THINK Back: KNowledge-based Interpretation of High Throughput data
1 Computer Science and Engineering Department, University of Michigan, Ann Arbor, MI, USA
2 Department of Molecular and Human Genetics, Baylor College of Medicine, Houston, TX, USA
3 Center for Computational Medicine and Bioinformatics, University of Michigan, Ann Arbor, MI, USA
4 Department of Statistics, University of Michigan, Ann Arbor, MI, USA
BMC Bioinformatics 2012, 13(Suppl 2):S4 doi:10.1186/1471-2105-13-S2-S4Published: 13 March 2012
Results of high throughput experiments can be challenging to interpret. Current approaches have relied on bulk processing the set of expression levels, in conjunction with easily obtained external evidence, such as co-occurrence. While such techniques can be used to reason probabilistically, they are not designed to shed light on what any individual gene, or a network of genes acting together, may be doing. Our belief is that today we have the information extraction ability and the computational power to perform more sophisticated analyses that consider the individual situation of each gene. The use of such techniques should lead to qualitatively superior results.
The specific aim of this project is to develop computational techniques to generate a small number of biologically meaningful hypotheses based on observed results from high throughput microarray experiments, gene sequences, and next-generation sequences. Through the use of relevant known biomedical knowledge, as represented in published literature and public databases, we can generate meaningful hypotheses that will aide biologists to interpret their experimental data.

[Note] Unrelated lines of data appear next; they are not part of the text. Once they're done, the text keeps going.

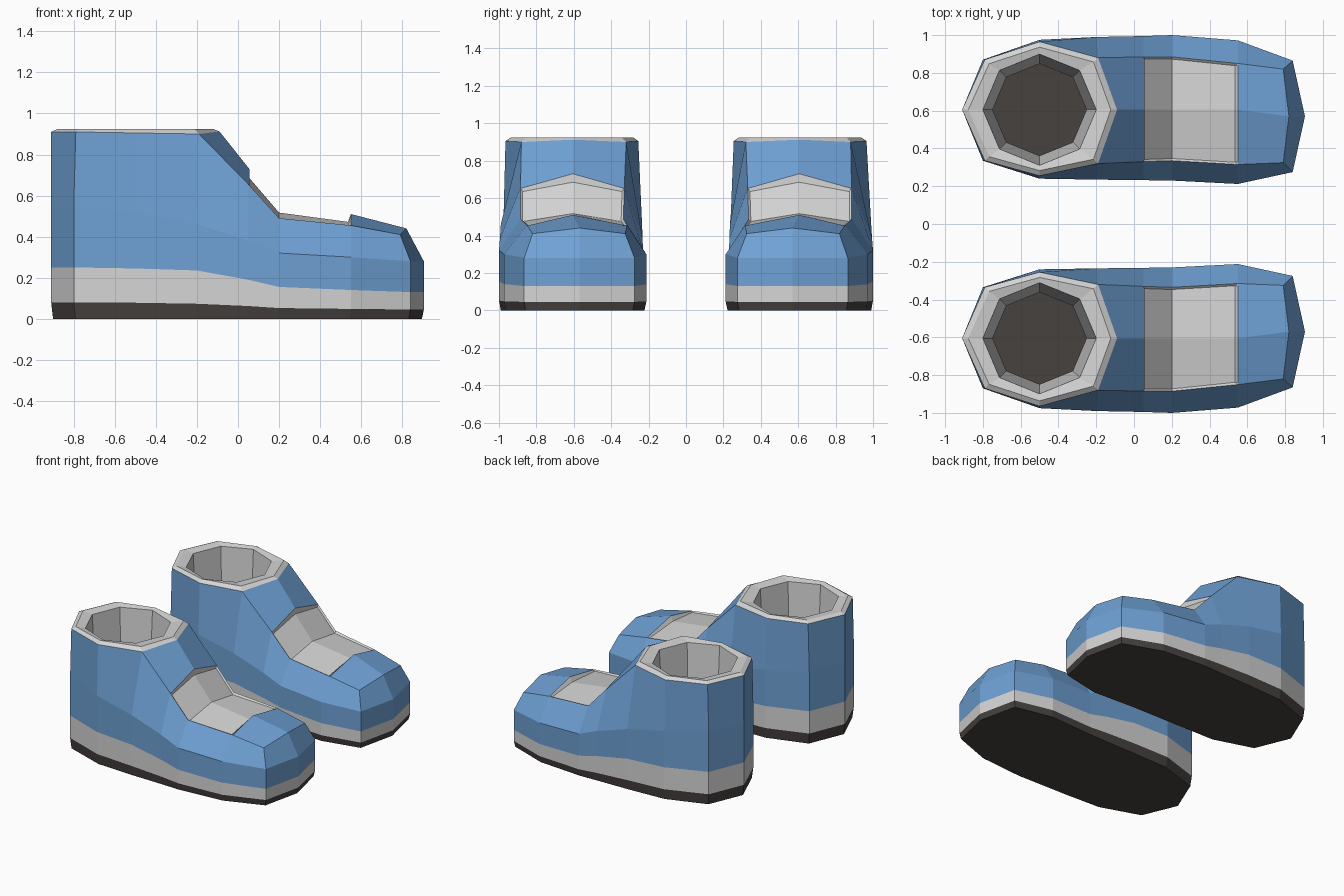
import bpy
import math

cube = bpy.data.objects.get("Cube")
if cube:
    bpy.data.objects.remove(cube)


def material(name, rgb):
    mat = bpy.data.materials.new(name)
    mat.use_nodes = True
    mat.diffuse_color = (*rgb, 1)
    mat.node_tree.nodes["Principled BSDF"].inputs["Base Color"].default_value = (*rgb, 1)
    return mat


BLUE = material("blue_leather", (0.157, 0.355, 0.66))
GREY = material("light_grey", (0.66, 0.66, 0.66))
DARK = material("dark_rubber", (0.063, 0.054, 0.051))

MID = 0.605      # centre line of one shoe
ANKLE = -0.5     # centre of the ankle opening

# Stations: x, inner y, outer y, sole z, band z, bulge z, top x, top inner y, top outer y, top z
HEEL = (-0.91, MID, MID, 0.08, 0.25, 0.55, -0.91, MID, MID, 0.91)
TOE = (0.905, 0.57, 0.57, 0.045, 0.13, 0.28, 0.82, 0.57, 0.57, 0.44)
SIDES = [
    (-0.80, 0.335, 0.87, 0.08, 0.25, 0.55, -0.79, 0.335, 0.87, 0.91),
    (-0.50, 0.24, 0.975, 0.078, 0.245, 0.52, -0.50, 0.255, 0.965, 0.905),
    (-0.20, 0.235, 0.99, 0.073, 0.235, 0.46, -0.19, 0.32, 0.88, 0.90),
    (0.05, 0.232, 0.995, 0.062, 0.19, 0.38, 0.05, 0.33, 0.885, 0.655),
    (0.20, 0.23, 1.0, 0.052, 0.155, 0.32, 0.20, 0.335, 0.885, 0.49),
    (0.55, 0.212, 0.972, 0.048, 0.14, 0.30, 0.55, 0.315, 0.85, 0.455),
    (0.84, 0.275, 0.865, 0.045, 0.13, 0.28, 0.79, 0.325, 0.82, 0.41),
]


def around(point):
    """Ring through heel, inner side, toe and outer side."""
    return ([point(HEEL, 1)] + [point(s, 1) for s in SIDES] + [point(TOE, 1)]
            + [point(s, 2) for s in reversed(SIDES)])


def level(column):
    return around(lambda s, side: (s[0], s[side], s[column]))


def shrink(ring, factor, z):
    return [(ANKLE + (x - ANKLE) * factor, MID + (y - MID) * factor, z) for x, y, _ in ring]


def octagon(radius, z):
    turns = [math.pi + k * math.pi / 4 for k in range(8)]
    return [(ANKLE + radius * math.cos(a), MID + 0.98 * radius * math.sin(a), z) for a in turns]


class Part:
    """Collects faces for one part of the shoe, then makes the object."""

    def __init__(self, name, mat):
        self.name, self.mat = name, mat
        self.verts, self.faces = [], []

    def face(self, points):
        start = len(self.verts)
        self.verts += points
        self.faces.append(list(range(start, len(self.verts))))

    def loft(self, *rings):
        for low, high in zip(rings, rings[1:]):
            for i in range(len(low)):
                j = (i + 1) % len(low)
                self.face([low[i], low[j], high[j], high[i]])

    def grid(self, *rows):
        for back, front in zip(rows, rows[1:]):
            for j in range(len(back) - 1):
                self.face([back[j], front[j], front[j + 1], back[j + 1]])

    def build(self, prefix, sign):
        verts = [(x, y * sign, z) for x, y, z in self.verts]
        faces = self.faces if sign > 0 else [f[::-1] for f in self.faces]
        mesh = bpy.data.meshes.new(prefix + self.name)
        mesh.from_pydata(verts, [], faces)
        mesh.materials.append(self.mat)
        mesh.update()
        bpy.context.collection.objects.link(bpy.data.objects.new(prefix + self.name, mesh))


ground = around(lambda s, side: (s[0] * 0.99, MID + (s[side] - MID) * 0.975, 0))
sole_top, band_top, bulge = level(3), level(4), level(5)
rim = around(lambda s, side: (s[6], s[side + 6], s[9]))

# Outsole
outsole = Part("outsole", DARK)
outsole.face(ground[::-1])
outsole.loft(ground, sole_top)

# Midsole band
midsole = Part("midsole_band", GREY)
midsole.loft(sole_top, band_top)

# Upper: side walls, ankle front and toe cap
upper = Part("upper", BLUE)
upper.loft(band_top, bulge, rim)


def across(index, centre, drop=0):
    """Row over the instep, with its edges optionally sunk below the rim."""
    inner, outer = rim[index], rim[-index]
    sunk_in = (centre[0], inner[1] + 0.012, inner[2] - drop)
    sunk_out = (centre[0], outer[1] - 0.012, outer[2] - drop)
    return [inner, sunk_in, (centre[0], MID, centre[1]), sunk_out, outer]


ankle_front = (-0.09, MID, 0.912)
a, b = rim[3], rim[-3]
step_top = across(4, (0.055, 0.73))
upper.face([a, step_top[0], step_top[1], step_top[2], ankle_front])
upper.face([ankle_front, step_top[2], step_top[3], step_top[4], b])
lip = across(6, (0.55, 0.51))
upper.face([lip[0], rim[7], rim[8], lip[2], lip[1]])
upper.face([lip[2], rim[8], rim[9], lip[4], lip[3]])

# Sunken instep panel
panel = Part("instep_panel", GREY)
panel.grid(step_top, across(4, (0.056, 0.685), 0.02), across(5, (0.20, 0.517), 0.015),
           across(6, (0.535, 0.472), 0.005), lip)

# Collar and lining of the ankle opening
collar_edge = [rim[0], rim[1], rim[2], a, ankle_front, b, rim[-2], rim[-1]]
floor = octagon(0.25, 0.1)
collar = Part("collar_and_lining", GREY)
collar.loft(collar_edge, shrink(collar_edge, 0.92, 0.925), octagon(0.3, 0.915), floor)

# Insole
insole = Part("insole", DARK)
insole.face(floor)

for part in (outsole, midsole, upper, panel, collar, insole):
    part.build("back_shoe_", 1)
    part.build("front_shoe_", -1)
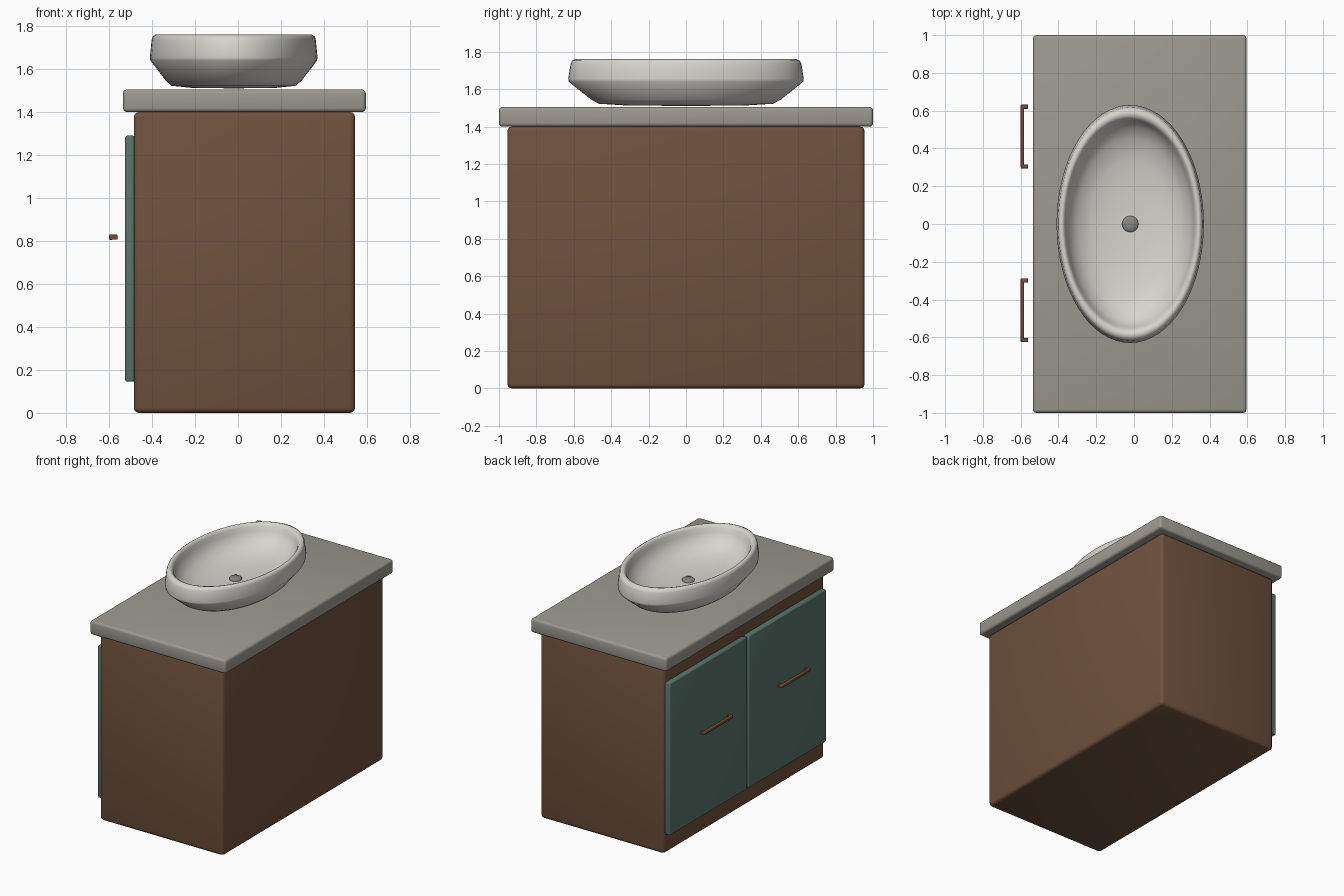
import bpy, bmesh, math
from mathutils import Matrix, Vector

cube = bpy.data.objects.get("Cube")
if cube:
    bpy.data.objects.remove(cube, do_unlink=True)


def material(name, rgb, rough=0.6):
    m = bpy.data.materials.new(name)
    m.use_nodes = True
    m.diffuse_color = (*rgb, 1)
    shader = m.node_tree.nodes["Principled BSDF"]
    shader.inputs["Base Color"].default_value = (*rgb, 1)
    shader.inputs["Roughness"].default_value = rough
    return m


brown = material("brown wood", (0.16, 0.083, 0.047))
stone = material("grey stone", (0.33, 0.32, 0.28))
green = material("muted green", (0.10, 0.175, 0.145))
ceramic = material("white ceramic", (0.68, 0.66, 0.62))
copper = material("brown metal", (0.17, 0.08, 0.045))
steel = material("grey metal", (0.24, 0.24, 0.23))


def finish(bm, name, mat, angle=45):
    bmesh.ops.recalc_face_normals(bm, faces=bm.faces)
    mesh = bpy.data.meshes.new(name)
    bm.to_mesh(mesh)
    bm.free()
    mesh.materials.append(mat)
    obj = bpy.data.objects.new(name, mesh)
    bpy.context.collection.objects.link(obj)
    bpy.ops.object.select_all(action="DESELECT")
    obj.select_set(True)
    bpy.context.view_layer.objects.active = obj
    bpy.ops.object.shade_smooth_by_angle(angle=math.radians(angle))
    return obj


def add_box(bm, lo, hi, bevel):
    """Rounded box between two corners."""
    lo, hi = Vector(lo), Vector(hi)
    place = Matrix.Translation((lo + hi) / 2) @ Matrix.Diagonal((*(hi - lo), 1))
    verts = bmesh.ops.create_cube(bm, size=1, matrix=place)["verts"]
    edges = {e for v in verts for e in v.link_edges}
    bmesh.ops.bevel(bm, geom=list(edges), offset=bevel, segments=3,
                    profile=0.5, affect="EDGES")


def box(name, lo, hi, bevel, mat):
    bm = bmesh.new()
    add_box(bm, lo, hi, bevel)
    return finish(bm, name, mat)


def lathe(name, profile, centre, stretch, mat, angle, steps=64):
    """Spin an (r, z) profile about z, then stretch it along y."""
    bm = bmesh.new()
    verts = [bm.verts.new((r, 0, z)) for r, z in profile]
    edges = [bm.edges.new(pair) for pair in zip(verts, verts[1:])]
    bmesh.ops.spin(bm, geom=verts + edges, cent=(0, 0, 0), axis=(0, 0, 1),
                   angle=math.tau, steps=steps)
    bmesh.ops.remove_doubles(bm, verts=bm.verts, dist=0.0005)
    bmesh.ops.transform(bm, verts=bm.verts, matrix=Matrix.Translation(centre)
                        @ Matrix.Diagonal((1, stretch, 1, 1)))
    return finish(bm, name, mat, angle)


# Cabinet and worktop
box("cabinet", (-0.485, -0.955, 0), (0.545, 0.955, 1.4), 0.025, brown)
box("countertop", (-0.535, -1, 1.4), (0.595, 1, 1.505), 0.018, stone)

# Two doors, each with a bar handle held by two short posts
for side, y0, y1, grip in (("left", -0.92, 0.0, -0.457),
                           ("right", 0.02, 0.94, 0.463)):
    box(side + "_door", (-0.525, y0, 0.145), (-0.48, y1, 1.29), 0.01, green)
    bm = bmesh.new()
    add_box(bm, (-0.6, grip - 0.169, 0.805), (-0.582, grip + 0.169, 0.83), 0.006)
    for end in (-1, 1):
        y = grip + end * 0.158
        add_box(bm, (-0.595, y - 0.011, 0.806), (-0.56, y + 0.011, 0.829), 0.004)
    finish(bm, side + "_handle", copper)

# Oval vessel basin: outer wall, rounded rim, inner bowl
basin_profile = [(0, 1.51), (0.2, 1.513), (0.288, 1.522), (0.315, 1.545),
                 (0.388, 1.64), (0.39, 1.655), (0.382, 1.735), (0.377, 1.752),
                 (0.365, 1.76), (0.353, 1.756), (0.344, 1.74), (0.337, 1.71),
                 (0.32, 1.67), (0.28, 1.625), (0.21, 1.593), (0.11, 1.577),
                 (0, 1.573)]
lathe("basin", basin_profile, (-0.02, 0, 0), 1.615, ceramic, 60)

# Drain stopper
drain_profile = [(0, 1.565), (0.043, 1.565), (0.043, 1.582), (0.038, 1.588),
                 (0.02, 1.591), (0, 1.592)]
lathe("drain", drain_profile, (-0.02, 0, 0), 1, steel, 60, 32)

We are currently developing novel approaches that exploit the rich information encapsulated in biological pathway graphs. Our methods perform a thorough and rigorous analysis of biological pathways, using complex factors such as the topology of the pathway graph and the frequency in which genes appear on different pathways, to provide more meaningful hypotheses to describe the biological phenomena captured by high throughput experiments, when compared to other existing methods that only consider partial information captured by biological pathways.